The religious debate in the early second millennium in South India

The early second millennium in South India saw a culmination of scholarly activities in the sphere of Śaiva and Vaiṣṇava devotional movements, including both philosophical and ritual discourses. While we tend to study these separately from each other, for Śaiva and Vaiṣṇava thinkers both aspects – theological speculations and ritual practice – played an integral part in their intellectual and daily lives, and thus we should consider their theological works deeply entangled in the ritual world they moved in.

Further, these scholarly activities were embedded in an environment with a long history of Śaiva and Vaiṣṇava interactions, with some works showing passages conceived in direct response to their competitors. The present workshop aims to transcend disciplinary boundaries and investigate the interactions between both Śaiva and Vaiṣṇava thinkers as well as theological theory and ritual practice and how these may be manifested in discourses of identity on both an ideological and a practical level.

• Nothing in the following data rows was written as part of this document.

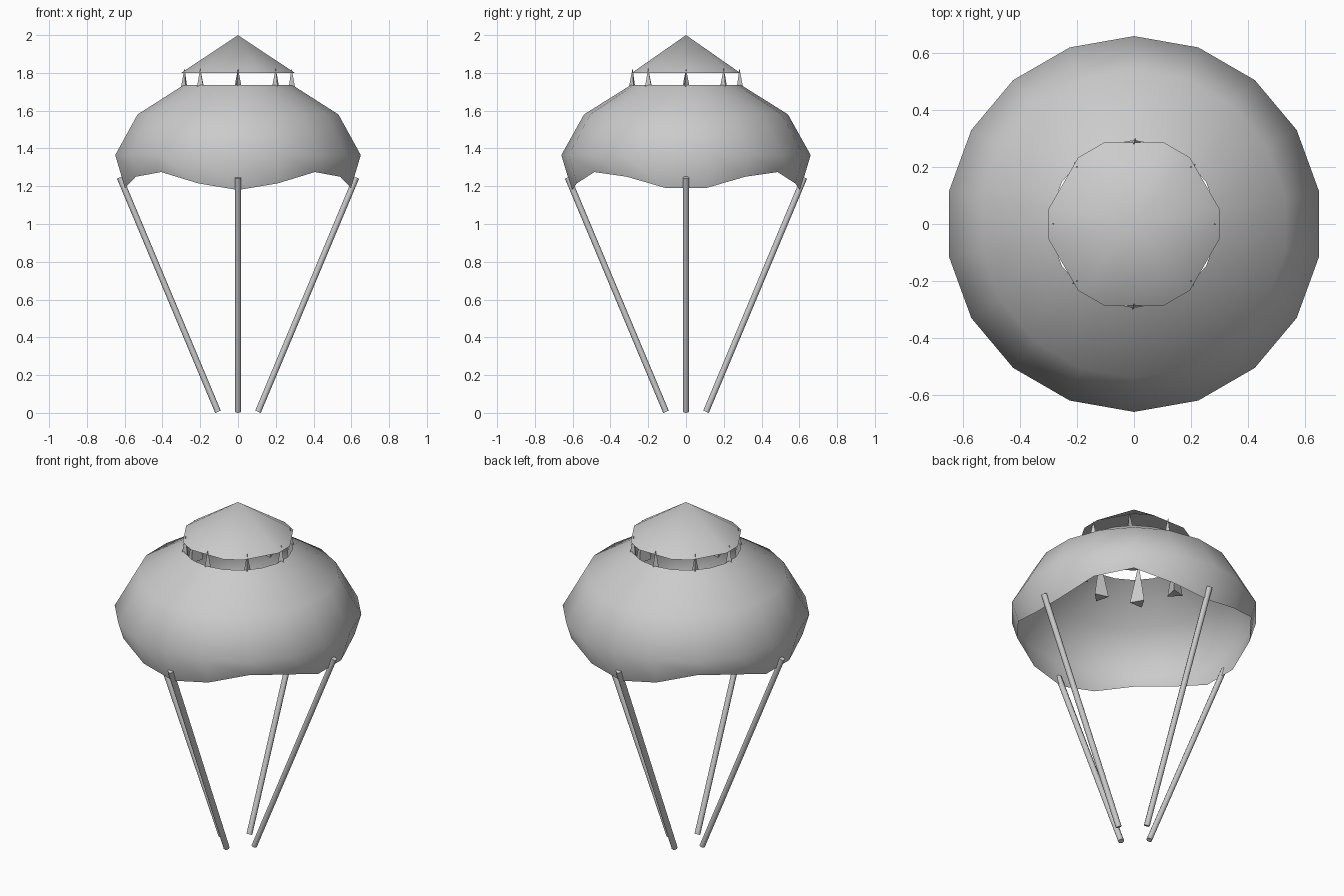
import bpy, bmesh
from math import radians, cos, sin
from mathutils import Vector

if "Cube" in bpy.data.objects:
    bpy.data.objects.remove(bpy.data.objects["Cube"])


def polar(r, deg, z):
    return Vector((r * cos(radians(deg)), r * sin(radians(deg)), z))


def finish(bm, name, smooth=None):
    bmesh.ops.recalc_face_normals(bm, faces=bm.faces[:])
    me = bpy.data.meshes.new(name)
    bm.to_mesh(me)
    bm.free()
    ob = bpy.data.objects.new(name, me)
    bpy.context.collection.objects.link(ob)
    if smooth:
        bpy.ops.object.select_all(action='DESELECT')
        ob.select_set(True)
        bpy.context.view_layer.objects.active = ob
        bpy.ops.object.shade_smooth_by_angle(angle=radians(smooth))
    return ob


def bridge(bm, a, b):
    n = len(a)
    for i in range(n):
        bm.faces.new((a[i], a[(i + 1) % n], b[(i + 1) % n], b[i]))


# Canopy: open 18-sided sheet with a top vent and scalloped hem
RIM = {10: 1.19, 30: 1.25, 50: 1.275, 70: 1.215, 90: 1.18}
angles = [10 + 20 * i for i in range(18)]
bm = bmesh.new()
rings = [[bm.verts.new(polar(r, a, z)) for a in angles]
         for r, z in ((0.293, 1.735), (0.54, 1.58), (0.66, 1.365))]
hem = []
for a in angles:
    fold = a % 180
    z = RIM[min(fold, 180 - fold)]
    hem.append(bm.verts.new(polar(0.66 - 0.3 * (1.365 - z), a, z)))
rings.append(hem)
for upper, lower in zip(rings, rings[1:]):
    bridge(bm, upper, lower)
finish(bm, "canopy", 60)

# Cap: shallow cone over the vent with flat underside
bm = bmesh.new()
base = [bm.verts.new(polar(0.305, a, 1.8)) for a in angles if a % 60 != 30]
tip = bm.verts.new((0, 0, 2))
for i, v in enumerate(base):
    bm.faces.new((v, base[(i + 1) % len(base)], tip))
bm.faces.new(base[::-1])
finish(bm, "vent_cap", 50)

# Cap supports: three-sided spikes around the vent
for k in range(8):
    a = 45 * k
    bm = bmesh.new()
    c = polar(0.283, a, 0)
    foot = [bm.verts.new(c + polar(0.047, a - 15 + 120 * j, 1.585)) for j in range(3)]
    tip = bm.verts.new(c + Vector((0, 0, 1.825)))
    for j in range(3):
        bm.faces.new((foot[j], foot[(j + 1) % 3], tip))
    bm.faces.new(foot[::-1])
    finish(bm, f"cap_support_{k + 1}")

# Suspension poles: four slanted rods converging downward
for k in range(4):
    lo, hi = polar(0.106, 90 * k, 0.006), polar(0.626, 90 * k, 1.246)
    q = (hi - lo).to_track_quat('Z', 'Y')
    bm = bmesh.new()
    ends = [[bm.verts.new(p + q @ polar(0.016, 45 * j, 0)) for j in range(8)]
            for p in (lo, hi)]
    bridge(bm, *ends)
    bm.faces.new(ends[0][::-1])
    bm.faces.new(ends[1])
    finish(bm, f"pole_{k + 1}", 50)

Some of the questions will be: Do ritual practice and theological theory correspond to each other? How did theories develop from rituals and subsequently feed back and impact theological discourses and vice versa? To what extent do rituals presuppose an identification between God and His human devotees? And does the answer to this question depend on a dispute between opponents, who upheld the opposite view (i.e., a non-dualist Śaiva answer may depend on a dualist Vaiṣṇava opponent)? Or how much do Śaiva-Vaiṣṇava or intra-Vaiṣṇava and intra-Śaiva exchanges shape prescriptive and theoretical discourses on ritual practices relating to external religious markers?

In order to pursue this set of questions, a range of specialists has been asked to choose a passage from key works that shaped the intellectual and ritual life of early medieval South India. While an introduction to each of the sources will be presented, the sessions will focus on the joint reading to be held in the light of this set of guiding questions. In addition, further specialists have been invited to join the reading and contribute towards the discussions.

You can read the whole program here.

Some common prejudices about Indian Philosophy: It is time to give them up

Is Indian Philosophy “caste-ish”? Yes and no, in the sense that each philosophy is also the result of its sociological milieu, but it is not only that.
Is Indian Philosophy only focused on “the Self”? Surely not.

Forging Indian philosophical texts

Did Indian authors forge their authorities? Did they need it, given the freedom commentators enjoyed (so that Śaiva texts have been used by Vaiṣṇava authors (see the Spandakārikā) and dualist texts by non-dualist authors (see the Paratriṃśikā) as their authorities)?